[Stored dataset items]
>>>>

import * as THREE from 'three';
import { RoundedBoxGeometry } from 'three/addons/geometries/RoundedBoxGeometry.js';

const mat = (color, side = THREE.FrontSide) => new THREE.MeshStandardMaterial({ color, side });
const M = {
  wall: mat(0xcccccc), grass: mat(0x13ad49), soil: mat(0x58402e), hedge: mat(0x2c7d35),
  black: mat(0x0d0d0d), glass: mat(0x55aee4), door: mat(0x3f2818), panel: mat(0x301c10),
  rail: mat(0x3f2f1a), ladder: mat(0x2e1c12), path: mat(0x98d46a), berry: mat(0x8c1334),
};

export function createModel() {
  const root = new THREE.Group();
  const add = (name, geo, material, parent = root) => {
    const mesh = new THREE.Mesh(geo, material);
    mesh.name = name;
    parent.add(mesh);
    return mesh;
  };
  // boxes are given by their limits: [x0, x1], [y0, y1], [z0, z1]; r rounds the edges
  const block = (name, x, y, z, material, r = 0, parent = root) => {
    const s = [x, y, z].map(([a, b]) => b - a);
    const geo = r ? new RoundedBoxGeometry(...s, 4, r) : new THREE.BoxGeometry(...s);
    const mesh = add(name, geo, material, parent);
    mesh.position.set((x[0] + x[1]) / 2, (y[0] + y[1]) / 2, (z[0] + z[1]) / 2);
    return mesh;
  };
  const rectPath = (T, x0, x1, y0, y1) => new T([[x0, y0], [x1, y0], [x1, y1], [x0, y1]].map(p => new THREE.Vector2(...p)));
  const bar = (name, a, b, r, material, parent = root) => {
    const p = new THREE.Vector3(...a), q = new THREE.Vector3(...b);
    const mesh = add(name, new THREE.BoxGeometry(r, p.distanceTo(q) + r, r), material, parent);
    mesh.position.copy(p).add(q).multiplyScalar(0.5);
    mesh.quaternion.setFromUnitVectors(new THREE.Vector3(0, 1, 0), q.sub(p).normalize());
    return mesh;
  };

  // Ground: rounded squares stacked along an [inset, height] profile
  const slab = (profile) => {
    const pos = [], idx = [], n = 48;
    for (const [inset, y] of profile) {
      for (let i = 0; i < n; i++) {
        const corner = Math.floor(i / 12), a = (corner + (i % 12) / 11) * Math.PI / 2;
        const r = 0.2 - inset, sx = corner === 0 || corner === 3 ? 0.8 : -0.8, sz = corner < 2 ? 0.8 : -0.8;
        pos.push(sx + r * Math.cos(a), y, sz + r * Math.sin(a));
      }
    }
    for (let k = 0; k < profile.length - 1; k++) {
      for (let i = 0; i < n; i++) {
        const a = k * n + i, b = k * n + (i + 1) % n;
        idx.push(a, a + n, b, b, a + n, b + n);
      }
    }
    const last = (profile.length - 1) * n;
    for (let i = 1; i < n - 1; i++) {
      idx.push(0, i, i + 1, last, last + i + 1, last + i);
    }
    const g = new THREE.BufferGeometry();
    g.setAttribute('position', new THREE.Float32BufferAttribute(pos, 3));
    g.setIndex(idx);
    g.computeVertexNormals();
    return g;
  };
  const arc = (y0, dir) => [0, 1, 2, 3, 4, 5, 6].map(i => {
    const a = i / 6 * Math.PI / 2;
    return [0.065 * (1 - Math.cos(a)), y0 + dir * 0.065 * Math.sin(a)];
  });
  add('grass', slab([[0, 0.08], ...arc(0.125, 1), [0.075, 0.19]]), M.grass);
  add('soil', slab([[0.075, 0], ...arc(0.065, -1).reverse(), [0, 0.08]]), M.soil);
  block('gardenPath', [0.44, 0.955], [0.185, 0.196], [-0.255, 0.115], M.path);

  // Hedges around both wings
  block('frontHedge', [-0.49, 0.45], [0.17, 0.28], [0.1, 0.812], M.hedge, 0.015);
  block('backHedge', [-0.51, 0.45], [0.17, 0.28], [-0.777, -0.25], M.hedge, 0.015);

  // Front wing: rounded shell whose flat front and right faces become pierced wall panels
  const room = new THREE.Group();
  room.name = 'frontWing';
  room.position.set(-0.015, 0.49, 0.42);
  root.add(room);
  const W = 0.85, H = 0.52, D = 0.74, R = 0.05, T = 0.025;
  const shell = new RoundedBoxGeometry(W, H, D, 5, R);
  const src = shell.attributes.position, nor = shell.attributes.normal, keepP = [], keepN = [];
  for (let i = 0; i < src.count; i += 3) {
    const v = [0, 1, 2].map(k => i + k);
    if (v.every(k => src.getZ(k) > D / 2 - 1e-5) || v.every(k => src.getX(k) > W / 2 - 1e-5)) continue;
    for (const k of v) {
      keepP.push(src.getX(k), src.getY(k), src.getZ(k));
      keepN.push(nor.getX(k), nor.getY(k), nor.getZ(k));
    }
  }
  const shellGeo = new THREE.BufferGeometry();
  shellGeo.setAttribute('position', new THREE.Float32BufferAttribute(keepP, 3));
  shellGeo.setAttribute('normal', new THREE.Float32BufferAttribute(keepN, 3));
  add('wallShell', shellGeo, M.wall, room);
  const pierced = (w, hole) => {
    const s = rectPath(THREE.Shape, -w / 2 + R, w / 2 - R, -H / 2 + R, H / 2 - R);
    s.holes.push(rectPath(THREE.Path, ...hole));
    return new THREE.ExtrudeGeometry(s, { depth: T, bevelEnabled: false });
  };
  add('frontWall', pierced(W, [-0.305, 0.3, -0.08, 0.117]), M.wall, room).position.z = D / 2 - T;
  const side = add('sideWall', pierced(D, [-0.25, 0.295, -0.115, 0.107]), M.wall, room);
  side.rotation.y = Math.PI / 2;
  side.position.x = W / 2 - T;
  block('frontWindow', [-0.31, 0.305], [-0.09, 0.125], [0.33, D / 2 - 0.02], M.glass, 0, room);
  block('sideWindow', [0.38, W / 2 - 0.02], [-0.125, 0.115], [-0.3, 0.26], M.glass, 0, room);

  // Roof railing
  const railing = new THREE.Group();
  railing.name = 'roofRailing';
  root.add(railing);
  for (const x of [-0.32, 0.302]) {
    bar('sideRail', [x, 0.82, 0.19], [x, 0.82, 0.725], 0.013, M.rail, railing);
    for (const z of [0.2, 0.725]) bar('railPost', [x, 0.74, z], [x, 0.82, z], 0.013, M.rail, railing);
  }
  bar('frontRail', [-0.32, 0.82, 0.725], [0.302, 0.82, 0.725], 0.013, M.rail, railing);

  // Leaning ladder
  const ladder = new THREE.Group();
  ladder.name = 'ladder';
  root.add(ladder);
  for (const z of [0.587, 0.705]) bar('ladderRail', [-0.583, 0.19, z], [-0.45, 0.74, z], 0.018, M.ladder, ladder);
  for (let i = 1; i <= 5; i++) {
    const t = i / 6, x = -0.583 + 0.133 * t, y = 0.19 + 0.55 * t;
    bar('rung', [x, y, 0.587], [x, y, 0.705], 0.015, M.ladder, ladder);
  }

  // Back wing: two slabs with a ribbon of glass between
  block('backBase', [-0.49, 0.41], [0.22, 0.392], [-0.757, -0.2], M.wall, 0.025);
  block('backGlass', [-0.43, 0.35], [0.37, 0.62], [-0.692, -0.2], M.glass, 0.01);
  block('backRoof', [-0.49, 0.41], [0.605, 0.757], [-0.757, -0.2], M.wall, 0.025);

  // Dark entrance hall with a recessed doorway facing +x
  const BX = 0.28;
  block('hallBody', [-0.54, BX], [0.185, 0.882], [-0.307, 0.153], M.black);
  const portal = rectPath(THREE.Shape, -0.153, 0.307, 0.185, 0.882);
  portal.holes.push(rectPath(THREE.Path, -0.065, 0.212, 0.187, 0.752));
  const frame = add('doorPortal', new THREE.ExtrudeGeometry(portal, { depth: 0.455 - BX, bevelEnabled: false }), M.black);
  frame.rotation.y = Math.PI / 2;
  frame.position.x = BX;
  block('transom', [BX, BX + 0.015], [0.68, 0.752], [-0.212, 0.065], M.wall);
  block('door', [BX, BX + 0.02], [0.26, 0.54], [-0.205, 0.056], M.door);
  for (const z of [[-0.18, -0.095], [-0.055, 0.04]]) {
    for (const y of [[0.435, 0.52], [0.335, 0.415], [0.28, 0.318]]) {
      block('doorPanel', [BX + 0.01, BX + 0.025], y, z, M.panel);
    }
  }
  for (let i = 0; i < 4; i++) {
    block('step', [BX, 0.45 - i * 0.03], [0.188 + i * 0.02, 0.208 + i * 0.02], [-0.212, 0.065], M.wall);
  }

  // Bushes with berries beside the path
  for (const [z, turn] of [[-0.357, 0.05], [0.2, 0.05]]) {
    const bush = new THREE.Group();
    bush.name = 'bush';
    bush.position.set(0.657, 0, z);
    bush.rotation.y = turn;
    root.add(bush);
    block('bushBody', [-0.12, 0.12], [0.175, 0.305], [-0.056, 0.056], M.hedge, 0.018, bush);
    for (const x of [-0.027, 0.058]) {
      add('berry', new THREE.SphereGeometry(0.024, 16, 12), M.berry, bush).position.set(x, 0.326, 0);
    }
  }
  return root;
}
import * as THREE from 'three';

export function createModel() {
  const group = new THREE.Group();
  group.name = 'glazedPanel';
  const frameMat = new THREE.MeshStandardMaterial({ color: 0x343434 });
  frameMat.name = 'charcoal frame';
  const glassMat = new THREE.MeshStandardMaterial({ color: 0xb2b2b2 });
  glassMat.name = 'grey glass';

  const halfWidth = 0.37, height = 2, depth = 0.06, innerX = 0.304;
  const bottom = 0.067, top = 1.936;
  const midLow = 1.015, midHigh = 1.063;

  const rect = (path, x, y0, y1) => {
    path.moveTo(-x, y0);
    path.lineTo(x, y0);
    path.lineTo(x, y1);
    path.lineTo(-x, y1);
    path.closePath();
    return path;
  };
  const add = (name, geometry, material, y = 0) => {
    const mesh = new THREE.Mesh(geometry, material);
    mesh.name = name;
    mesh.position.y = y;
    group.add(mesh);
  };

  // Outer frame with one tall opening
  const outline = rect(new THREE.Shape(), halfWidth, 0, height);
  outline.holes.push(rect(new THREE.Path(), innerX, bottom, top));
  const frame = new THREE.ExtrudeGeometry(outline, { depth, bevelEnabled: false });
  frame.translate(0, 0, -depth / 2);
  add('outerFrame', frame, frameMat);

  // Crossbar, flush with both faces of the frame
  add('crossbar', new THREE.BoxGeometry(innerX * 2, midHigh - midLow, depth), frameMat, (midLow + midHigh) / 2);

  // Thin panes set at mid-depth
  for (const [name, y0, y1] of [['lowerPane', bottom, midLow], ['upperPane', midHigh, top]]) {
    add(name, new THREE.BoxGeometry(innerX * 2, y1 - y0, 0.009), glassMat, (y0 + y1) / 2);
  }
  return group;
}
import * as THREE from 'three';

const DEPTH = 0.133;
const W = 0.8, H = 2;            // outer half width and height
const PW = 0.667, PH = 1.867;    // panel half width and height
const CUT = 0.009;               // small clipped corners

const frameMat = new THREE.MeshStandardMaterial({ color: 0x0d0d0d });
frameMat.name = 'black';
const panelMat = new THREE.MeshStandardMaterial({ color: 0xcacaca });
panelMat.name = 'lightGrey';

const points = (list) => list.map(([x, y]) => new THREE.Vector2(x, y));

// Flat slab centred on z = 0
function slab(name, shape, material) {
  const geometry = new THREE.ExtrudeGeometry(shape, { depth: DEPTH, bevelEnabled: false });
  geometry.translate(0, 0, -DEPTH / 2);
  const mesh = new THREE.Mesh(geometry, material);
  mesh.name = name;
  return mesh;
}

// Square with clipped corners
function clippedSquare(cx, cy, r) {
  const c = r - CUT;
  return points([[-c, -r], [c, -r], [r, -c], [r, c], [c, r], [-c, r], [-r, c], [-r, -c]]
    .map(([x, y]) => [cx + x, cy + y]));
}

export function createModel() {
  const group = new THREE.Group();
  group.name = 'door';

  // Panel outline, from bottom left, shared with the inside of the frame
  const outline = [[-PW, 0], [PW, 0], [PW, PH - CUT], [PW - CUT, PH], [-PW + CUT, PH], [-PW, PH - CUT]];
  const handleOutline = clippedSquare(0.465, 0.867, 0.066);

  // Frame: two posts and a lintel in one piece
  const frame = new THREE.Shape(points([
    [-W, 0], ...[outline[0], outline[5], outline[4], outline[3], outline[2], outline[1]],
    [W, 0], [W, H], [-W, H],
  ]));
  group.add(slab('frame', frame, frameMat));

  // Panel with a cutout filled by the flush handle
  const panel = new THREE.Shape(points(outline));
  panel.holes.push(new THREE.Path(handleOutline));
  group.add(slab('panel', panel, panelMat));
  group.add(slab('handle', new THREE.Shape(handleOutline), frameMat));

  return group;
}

<<<<

> **EXERCISE PROMPT**:
From the records above, print only the lines between the one holding "of glass between" and the one holding "0.757], [-0.757, -0.2], M.wall, 0.025);", inclusive, exactly as they stand.

> **RESPONSE**:
  // Back wing: two slabs with a ribbon of glass between
  block('backBase', [-0.49, 0.41], [0.22, 0.392], [-0.757, -0.2], M.wall, 0.025);
  block('backGlass', [-0.43, 0.35], [0.37, 0.62], [-0.692, -0.2], M.glass, 0.01);
  block('backRoof', [-0.49, 0.41], [0.605, 0.757], [-0.757, -0.2], M.wall, 0.025);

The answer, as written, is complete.